DoLs must assess the actual situation of the individual concerned and consider a whole range of factors including type, duration, effects and manner the restrictions/restraints are implemented.

In considering DoLs it is important to consider Human Rights.
Article 5 of the Human Rights Act (HRA) 1998 gives UK citizens the right to liberty and security.

Deprivation of Liberty can be allowed in certain circumstances such as after a lawful arrest or when someone with a mental health difficulty is detained under the Mental Health Act. Even where such deprivation of liberty is allowed, it must be by a procedure prescribed by law such as an appeals system or Tribunal.

Safeguards came into force on the 1st of April 2009 and were designed to ensure that a person’s loss of liberty is lawful. There are three elements:

1. To provide the person with a representative
2. To allow a right of challenge to the Court of Protection against the unlawful deprivation of liberty
And 3. To provide a right for deprivation of liberty to be reviewed and monitored regularly.

Safeguards are more likely to affect older people staying in hospitals, residential care homes and residential nursing homes.
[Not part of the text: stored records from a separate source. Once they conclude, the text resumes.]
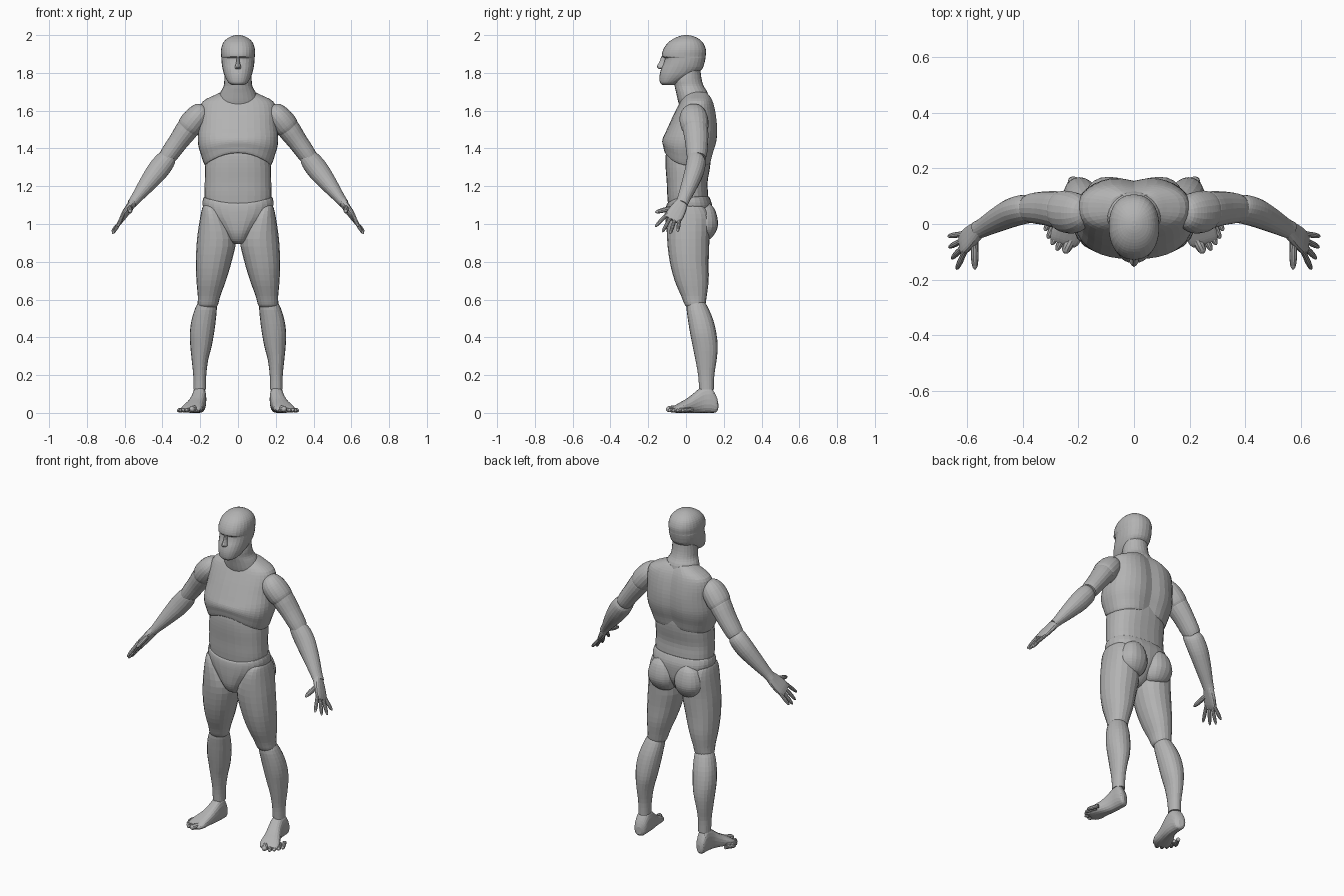
import bpy, bmesh, math
from mathutils import Vector

mat = bpy.data.materials.new("grey clay")
mat.diffuse_color = (0.45, 0.45, 0.45, 1)


def smooth_rows(rows, k):
    """Catmull-Rom interpolation between profile rows."""
    out = []
    for i in range(len(rows) - 1):
        p0, p1, p2 = rows[max(i - 1, 0)], rows[i], rows[i + 1]
        p3 = rows[min(i + 2, len(rows) - 1)]
        for j in range(k):
            t = j / k
            out.append([0.5 * (2 * b + (c - a) * t + (2 * a - 5 * b + 4 * c - d) * t * t
                               + (3 * b - a - 3 * c + d) * t ** 3)
                        for a, b, c, d in zip(p0, p1, p2, p3)])
    return out + [list(rows[-1])]


def loft(name, rows, u, v, n=20, p=2.0, k=3, side=1, warp=None):
    """Skin superellipse rings; row = (x, y, z, half size along u, half size along v)."""
    bm = bmesh.new()
    u, v = Vector(u).normalized(), Vector(v).normalized()
    rings = []
    for x, y, z, a, b in smooth_rows(rows, k):
        ring = []
        for i in range(n):
            t = 2 * math.pi * i / n
            c, s = math.cos(t), math.sin(t)
            co = (Vector((x, y, z)) + u * a * math.copysign(abs(c) ** (2 / p), c)
                  + v * b * math.copysign(abs(s) ** (2 / p), s))
            if warp:
                co = warp(co)
            ring.append(bm.verts.new((co.x * side, co.y, max(co.z, 0))))
        rings.append(ring)
    for r0, r1 in zip(rings, rings[1:]):
        for i in range(n):
            bm.faces.new((r0[i], r0[(i + 1) % n], r1[(i + 1) % n], r1[i]))
    bm.faces.new(rings[0])
    bm.faces.new(rings[-1])
    bmesh.ops.recalc_face_normals(bm, faces=bm.faces)
    me = bpy.data.meshes.new(name)
    bm.to_mesh(me)
    bm.free()
    me.materials.append(mat)
    ob = bpy.data.objects.new(name, me)
    bpy.context.collection.objects.link(ob)
    return ob


def stack(name, rows, **kw):
    """Horizontal rings; row = (z, x0, x1, y0, y1)."""
    return loft(name, [((x0 + x1) / 2, (y0 + y1) / 2, z, (x1 - x0) / 2, (y1 - y0) / 2)
                       for z, x0, x1, y0, y1 in rows], (1, 0, 0), (0, 1, 0), **kw)


def centred(rows):
    return [(z, -w, w, y0, y1) for z, w, y0, y1 in rows]


def digit(name, base, tip, r, side):
    """Round-ended tapered finger or toe."""
    a, b = Vector(base), Vector(tip)
    d = b - a
    u = d.cross(Vector((0, 0, 1))).normalized()
    v = u.cross(d).normalized()
    prof = ((0, 1), (.35, .95), (.55, 1), (.8, .85), (.93, .6), (1, .2))
    loft(name, [(*(a + d * t), r * f, r * f) for t, f in prof], u, v, n=10, k=2, side=side)


# Head and nose
stack("head", centred([
    (1.735, .03, -.125, -.06), (1.75, .052, -.138, -.03), (1.785, .071, -.14, .04),
    (1.82, .081, -.132, .085), (1.85, .086, -.119, .097), (1.878, .088, -.113, .103),
    (1.888, .089, -.128, .104), (1.92, .09, -.122, .106), (1.955, .081, -.1, .093),
    (1.98, .06, -.068, .068), (1.995, .031, -.033, .036), (2.0, .008, -.008, .012)]),
    n=28, p=2.25)
stack("nose", centred([(1.888, .009, -.131, -.09), (1.86, .009, -.14, -.09),
                       (1.835, .016, -.154, -.09), (1.825, .018, -.15, -.09),
                       (1.82, .013, -.142, -.09)]), n=12, k=2)

# Neck flaring into the collar
stack("neck", centred([(1.83, .066, -.035, .075), (1.77, .072, -.062, .082),
                       (1.73, .076, -.06, .094), (1.695, .094, -.052, .114),
                       (1.65, .108, -.042, .118), (1.61, .108, -.03, .11)]), n=24)


# Chest with an arched lower edge and a spine groove
def chest_shape(co):
    arch = max(0, 1 - (co.x / .19) ** 2)
    t = min(max((1.47 - co.z) / .17, 0), 1)
    front = min(max((.05 - co.y) / .1, 0), 1)
    co.z += t * arch * (.075 * front + .02 * (1 - front))
    if co.y > .06:
        co.y -= .016 * math.exp(-(co.x / .045) ** 2)
    return co


stack("chest", centred([
    (1.7, .085, .0, .115), (1.685, .118, -.01, .128), (1.65, .185, -.03, .146),
    (1.6, .203, -.055, .16), (1.53, .206, -.088, .17), (1.46, .213, -.118, .17),
    (1.41, .209, -.126, .162), (1.36, .194, -.12, .148), (1.31, .178, -.113, .136),
    (1.3, .168, -.1, .125)]), n=36, p=2.4, warp=chest_shape)

# Abdomen
stack("abdomen", centred([(1.41, .16, -.1, .12), (1.36, .168, -.108, .13),
                          (1.3, .175, -.108, .127), (1.22, .176, -.102, .114),
                          (1.15, .178, -.099, .117), (1.07, .17, -.092, .115)]), n=28, p=2.4)


# Pelvis with a dipped waistband
def waist_dip(co):
    t = min(max((co.z - 1.07) / .07, 0), 1)
    front = min(max((.06 - co.y) / .1, 0), 1)
    co.z -= .035 * t * front * max(0, 1 - (co.x / .185) ** 2)
    return co


stack("pelvis", centred([
    (1.145, .176, -.095, .12), (1.137, .184, -.102, .126), (1.1, .187, -.106, .138),
    (1.05, .166, -.108, .138), (1.0, .118, -.107, .13), (.95, .074, -.1, .1),
    (.91, .045, -.078, .06), (.895, .022, -.045, .03)]), n=28, p=2.4, warp=waist_dip)

for s, tag in ((1, "left"), (-1, "right")):
    # Buttock
    stack(tag + "_buttock", [
        (1.11, .06, .11, .06, .125), (1.08, .028, .152, .03, .151), (1.03, .006, .173, .01, .167),
        (.985, .004, .175, .01, .168), (.945, .014, .16, .02, .15), (.92, .035, .13, .04, .127),
        (.912, .06, .1, .06, .1)], side=s, p=2.2)
    # Thigh
    stack(tag + "_thigh", [
        (1.1, .125, .18, -.05, .07), (1.085, .1, .189, -.078, .1), (1.03, .06, .201, -.096, .125),
        (.92, .012, .217, -.1, .124), (.8, .034, .223, -.086, .12), (.7, .064, .22, -.06, .12),
        (.62, .093, .213, -.026, .11), (.575, .105, .213, -.008, .103),
        (.56, .115, .205, .005, .095)], side=s, p=2.15)
    # Shin and calf
    stack(tag + "_shin", [
        (.6, .12, .198, .02, .09), (.565, .112, .222, .003, .113), (.495, .117, .245, .01, .143),
        (.42, .127, .255, .022, .161), (.35, .14, .252, .036, .168), (.28, .158, .245, .05, .162),
        (.2, .168, .237, .064, .15), (.125, .17, .236, .07, .148)], side=s, p=2.15)
    # Foot and toes
    loft(tag + "_foot", [
        (.203, .167, .037, .014, .022), (.203, .155, .048, .032, .046), (.204, .125, .07, .038, .07),
        (.206, .085, .069, .039, .069), (.213, .05, .055, .041, .055), (.226, .01, .039, .047, .039),
        (.24, -.03, .027, .056, .027), (.25, -.058, .019, .053, .018), (.256, -.072, .015, .044, .01)],
        (.95, .3, 0), (0, 0, 1), n=20, p=2.4, side=s)
    toes = ((.25, -.105, .018), (.278, -.095, .0125), (.296, -.075, .0125),
            (.31, -.052, .012), (.32, -.025, .012))
    for i, (x, y, r) in enumerate(toes):
        digit(f"{tag}_toe_{i + 1}", (x - .03, y + .062, r + .006), (x, y, r), r, s)

    # Shoulder, upper arm and forearm run down and outward
    across = (.78, 0, .63)
    loft(tag + "_shoulder", [
        (.17, .04, 1.622, .015, .02), (.182, .04, 1.608, .045, .05), (.205, .04, 1.58, .061, .07),
        (.232, .042, 1.548, .066, .076), (.258, .046, 1.515, .065, .073),
        (.273, .048, 1.497, .055, .064)], across, (0, 1, 0), side=s)
    loft(tag + "_upper_arm", [
        (.235, .045, 1.545, .055, .06), (.27, .05, 1.5, .06, .067), (.317, .056, 1.435, .053, .061),
        (.36, .057, 1.375, .049, .055), (.378, .056, 1.35, .045, .05)], across, (0, 1, 0), side=s)
    loft(tag + "_forearm", [
        (.362, .056, 1.366, .035, .038), (.377, .056, 1.345, .05, .053), (.402, .051, 1.313, .056, .055),
        (.437, .04, 1.268, .055, .052), (.49, .015, 1.2, .043, .044), (.54, -.012, 1.135, .029, .035),
        (.562, -.022, 1.107, .025, .033)], across, (.3, .9, -.3), side=s)
    # Palm, fingers and thumb
    spread = Vector((.1, .87, -.48)).normalized()
    loft(tag + "_palm", [
        (.554, -.018, 1.118, .022, .03), (.578, -.038, 1.083, .019, .042),
        (.606, -.062, 1.044, .015, .047), (.622, -.075, 1.022, .008, .04)],
        (.86, .17, .48), spread, n=16, p=2.5, side=s)
    tips = ((.637, -.163, .985), (.655, -.125, .957), (.665, -.084, .947), (.668, -.044, .96))
    for i, tip in enumerate(tips):
        base = Vector((.611, -.067, 1.037)) + spread * (-.036 + .024 * i)
        digit(f"{tag}_finger_{i + 1}", base, tip, .0105, s)
    digit(tag + "_thumb", (.573, -.045, 1.092), (.571, -.163, 1.062), .014, s)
It includes people with dementia who are informally admitted to a hospital or care home and are deprived of their liberty and do not have the mental capacity or the ability to make the decision about their care or treatment.

I mentioned the word informally and it is important to clarify what is meant by this. Informally means when someone who has NOT chosen to go to a hospital or care home but has been admitted by a relative, carer, or a figure in authority – such as a doctor or social worker. They are described as being ‘informally admitted’. Formally means by their own choice.

The law relating to Safeguards follows the principles of the Mental Capacity Act as stated earlier.